Title: The Hate U Give
Author: Angie Thomas
Publisher: Walker Books
Genre: Teen/young adult fiction, Contemporary
Book format: Paperback
Description: Sixteen-year-old Starr lives in two worlds: the poor neighbourhood where she was born and raised and her posh high school in the suburbs. The uneasy balance between them is shattered when Starr is the only witness to the fatal shooting of her unarmed best friend, Khalil, by a police officer. Now what Starr says could destroy her community. It could also get her killed.
*Free copy provided bypublisher for review…
Review: This is an amazing novel with a powerful message. The Hate U Give is a book that really relates to the world today and it’s an important book that teens and indeed adults should read. The book begins at a party where we’re introduced to Starr and the world she lives in. It was a hard for me to get into this novel at the beginning due to all the slang used. The novel is told in the first person narrative and it was hard enough for me to understand some of the slang the characters used in dialogue, but Starr herself, as a narrator to us, also used slang and what can be considered not quite proper grammar so for me personally it was harder to get used to the book’s writing than it was for some people.
Of course I did get used to the book’s style and it didn’t take long for the story to really suck me in. After leaving the party with her friend Khalil, a white policeman stops them, and I won’t explain the details but he ends up shooting Khalil, killing him. The scene as it’s described is a little shocking both in its description and the nature of the way Khalil was shot. It also had an emotional pull as this could and does happen in today’s society, particularly in America where the story is set.
The rest of the novel follows Starr after the shooting. There’s not only the personal struggle she goes through while grieving someone’s death, but also the social issue, that this was a black man who was shot by a white policeman and the racist nature of the event. The book is inspired by the Black Lives Matter movement and I’m not surprised that this has received hundreds of great reviews already for it’s message alone. The book has a clear message of anti-racism and shows well the true nature of what happens in some communities. However the book isn’t just good because of the message it gives but the storytelling is amazing too.
Despite it taking some time to get into this I felt gripped throughout and kept wanting to read on. After a while my brain could make the switch into the slightly slang way that Starr narrated and because it was such an exciting novel to read I didn’t mind the slang speak, had it not been in the first person I probably would have said differently though.

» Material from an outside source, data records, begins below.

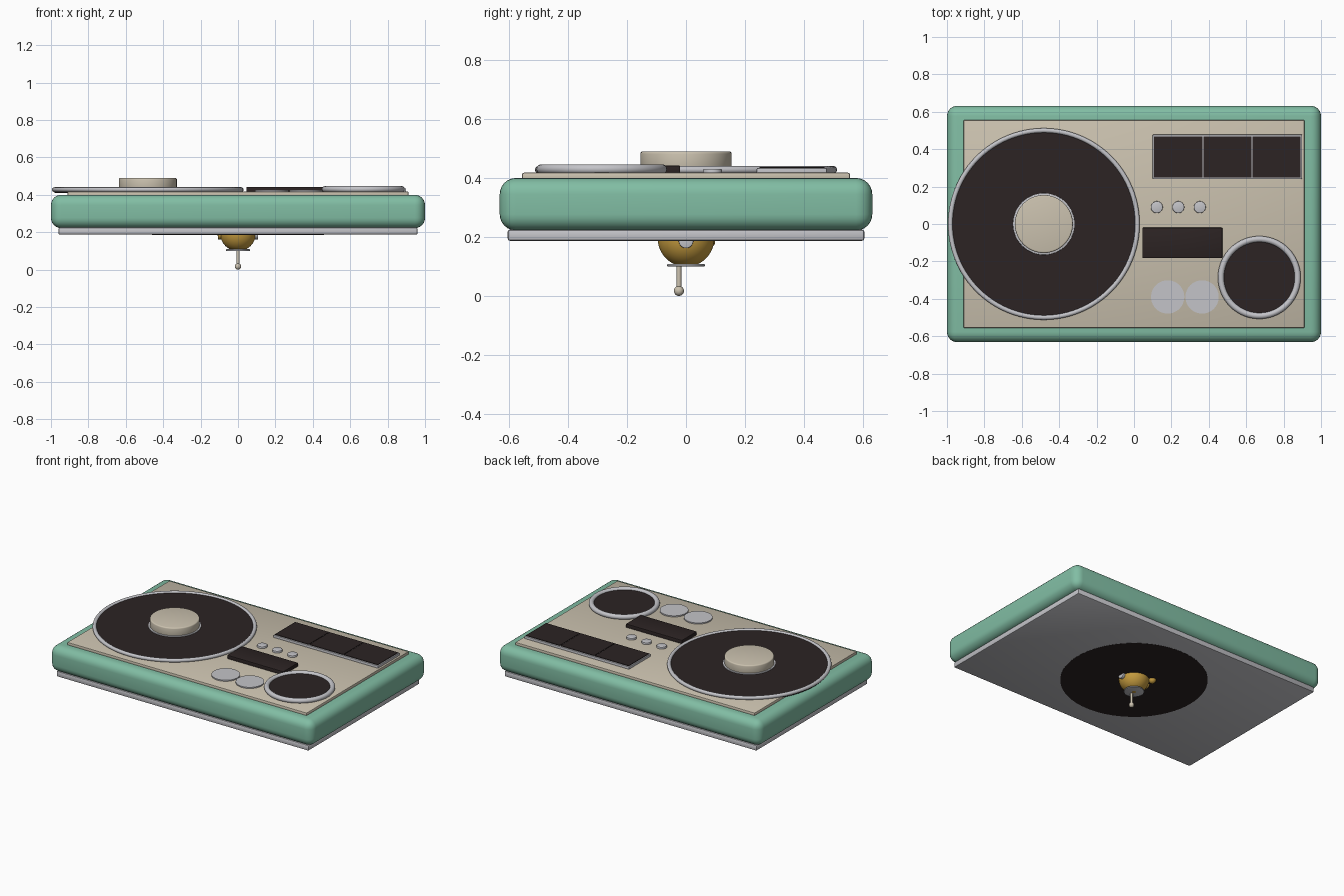
import bpy, math

if "Cube" in bpy.data.objects:
    bpy.data.objects.remove(bpy.data.objects["Cube"])

def mat(name, c):
    m = bpy.data.materials.new(name)
    m.diffuse_color = (*c, 1)
    m.use_nodes = True
    m.node_tree.nodes["Principled BSDF"].inputs["Base Color"].default_value = m.diffuse_color
    return m

TEAL = mat("teal", (.22, .51, .37))
CREAM = mat("cream", (.60, .54, .43))
SILVER = mat("silver", (.55, .55, .58))
DARK = mat("dark_brown", (.025, .017, .017))
GOLD = mat("gold", (.56, .33, .05))

def finish(name, m, bevel=0, seg=2):
    o = bpy.context.object
    o.name = name
    o.data.materials.append(m)
    if bevel:
        b = o.modifiers.new("bevel", 'BEVEL')
        b.width, b.segments, b.limit_method = bevel, seg, 'ANGLE'
        bpy.ops.object.modifier_apply(modifier=b.name)
    bpy.ops.object.shade_smooth_by_angle(angle=math.radians(35))
    return o

def box(name, m, x0, x1, y0, y1, z0, z1, bevel=0, seg=2):
    bpy.ops.mesh.primitive_cube_add(size=1, location=((x0+x1)/2, (y0+y1)/2, (z0+z1)/2))
    bpy.context.object.scale = (x1-x0, y1-y0, z1-z0)
    bpy.ops.object.transform_apply(location=False, rotation=False, scale=True)
    return finish(name, m, bevel, seg)

def disc(name, m, x, y, r, z0, z1, bevel=0, seg=2):
    bpy.ops.mesh.primitive_cylinder_add(vertices=64, radius=r, depth=z1-z0, location=(x, y, (z0+z1)/2))
    return finish(name, m, bevel, seg)

def ring(name, m, x, y, z, major, minor):
    bpy.ops.mesh.primitive_torus_add(location=(x, y, z), major_radius=major, minor_radius=minor,
                                     major_segments=96, minor_segments=16)
    return finish(name, m)

def ball(name, m, x, y, z, r):
    bpy.ops.mesh.primitive_uv_sphere_add(segments=48, ring_count=24, radius=r, location=(x, y, z))
    return finish(name, m)

# case, base and top panel
box("case", TEAL, -1, 1, -.632, .632, .222, .4, .055, 6)
box("base_plate", SILVER, -.96, .96, -.605, .605, .187, .225, .008)
box("top_panel", CREAM, -.912, .912, -.556, .556, .39, .418, .006)

# large platter with hub
X = -.482
disc("platter", DARK, X, 0, .5, .41, .432)
ring("platter_rim", SILVER, X, 0, .428, .5, .0125)
disc("hub_collar", SILVER, X, 0, .165, .42, .437, .003)
disc("hub", CREAM, X, 0, .155, .43, .49, .008, 3)

# small dial
disc("small_dial", DARK, .67, -.286, .2, .41, .433)
ring("small_dial_rim", SILVER, .67, -.286, .43, .205, .0165)

# triple screen
box("screen_frame", SILVER, .1, .898, .24, .478, .41, .434, .003)
for i in range(3):
    x = .108 + i * .2625
    box(f"screen_{i+1}", DARK, x, x + .257, .249, .469, .43, .438)

# display block, buttons and flat knobs
box("display", DARK, .045, .472, -.182, -.02, .41, .442, .003)
for i in range(3):
    disc(f"button_{i+1}", SILVER, .122 + i * .115, .09, .032, .41, .431, .004)
for i, x in enumerate((.18, .364)):
    disc(f"flat_knob_{i+1}", SILVER, x, -.39, .089, .41, .426)

# underside: dark disc, dome with side studs, flange and hanging stem
disc("underside_disc", DARK, 0, 0, .46, .186, .2)
ball("dome", GOLD, 0, 0, .195, .096)
for n, x, m in (("right_stud", .097, SILVER), ("left_stud", -.097, GOLD)):
    bpy.ops.mesh.primitive_cylinder_add(vertices=32, radius=.025, depth=.02, location=(x, 0, .187),
                                        rotation=(0, math.pi/2, 0))
    finish(n, m, .002)
ball("side_bead", GOLD, -.085, .075, .185, .024)
disc("flange", SILVER, 0, 0, .064, .1, .109, .003)
disc("stem", CREAM, 0, -.024, .008, .02, .105)
ball("stem_tip", CREAM, 0, -.024, .017, .017)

Although the story is great to read and has a great and satisfying ending, even though not the happiest of endings, there are things I didn’t like. There was an obvious culture around Starr and her neighbourhood and there was a slight prejudice feel towards all white people by Starr and moreso by others in her neighbourhood, despite *spoiler alert* – Starr having a white boyfriend – *spoiler end*. This didn’t really bother me it’s just that all the white people in the story were from rich neighbourhoods and that’s just not the case in this world, although this could just be a personal thing for me as I’ve faced my own problems of prejudice/discrimination being white but with Eastern European blood.
This book is a really great read and so necessary in today’s culture. It’s a tough read though and despite being a YA book I think only those who are a little older should read this as it’s got violence, mentions of drug selling and use, references to sex and a lot of swearing. The book has a lot of use of the s and especially the f words as well as the n word although this word was used by the black characters rather than the white so the context was different.
The Hate U Give is definitely a book I’d recommend and should probably be a book taught at schools. Some of the culture is a little different to what it is like in this country but it’s still a significant and powerful read. What happens to the characters really gets you emotionally and you feel compelled to keep reading and even though the book is over 400 pages long, I never grew tired of it. After reading the story I’d also advise anyone to read the author’s notes. When you read those the book becomes even more significant and you can see how the author had a lot of personal experience with the culture and effects of the subject in this book. I wouldn’t recommend this to the youngest of teens (unlike some reviews I’ve seen) this is due to all the violence and language used, but I would recommend this to older teens used to this in books plus anyone older too.
Have you read this book? What do you think about books that bring up strong issues like this in our own culture? Let me know what you think in the comments below 🙂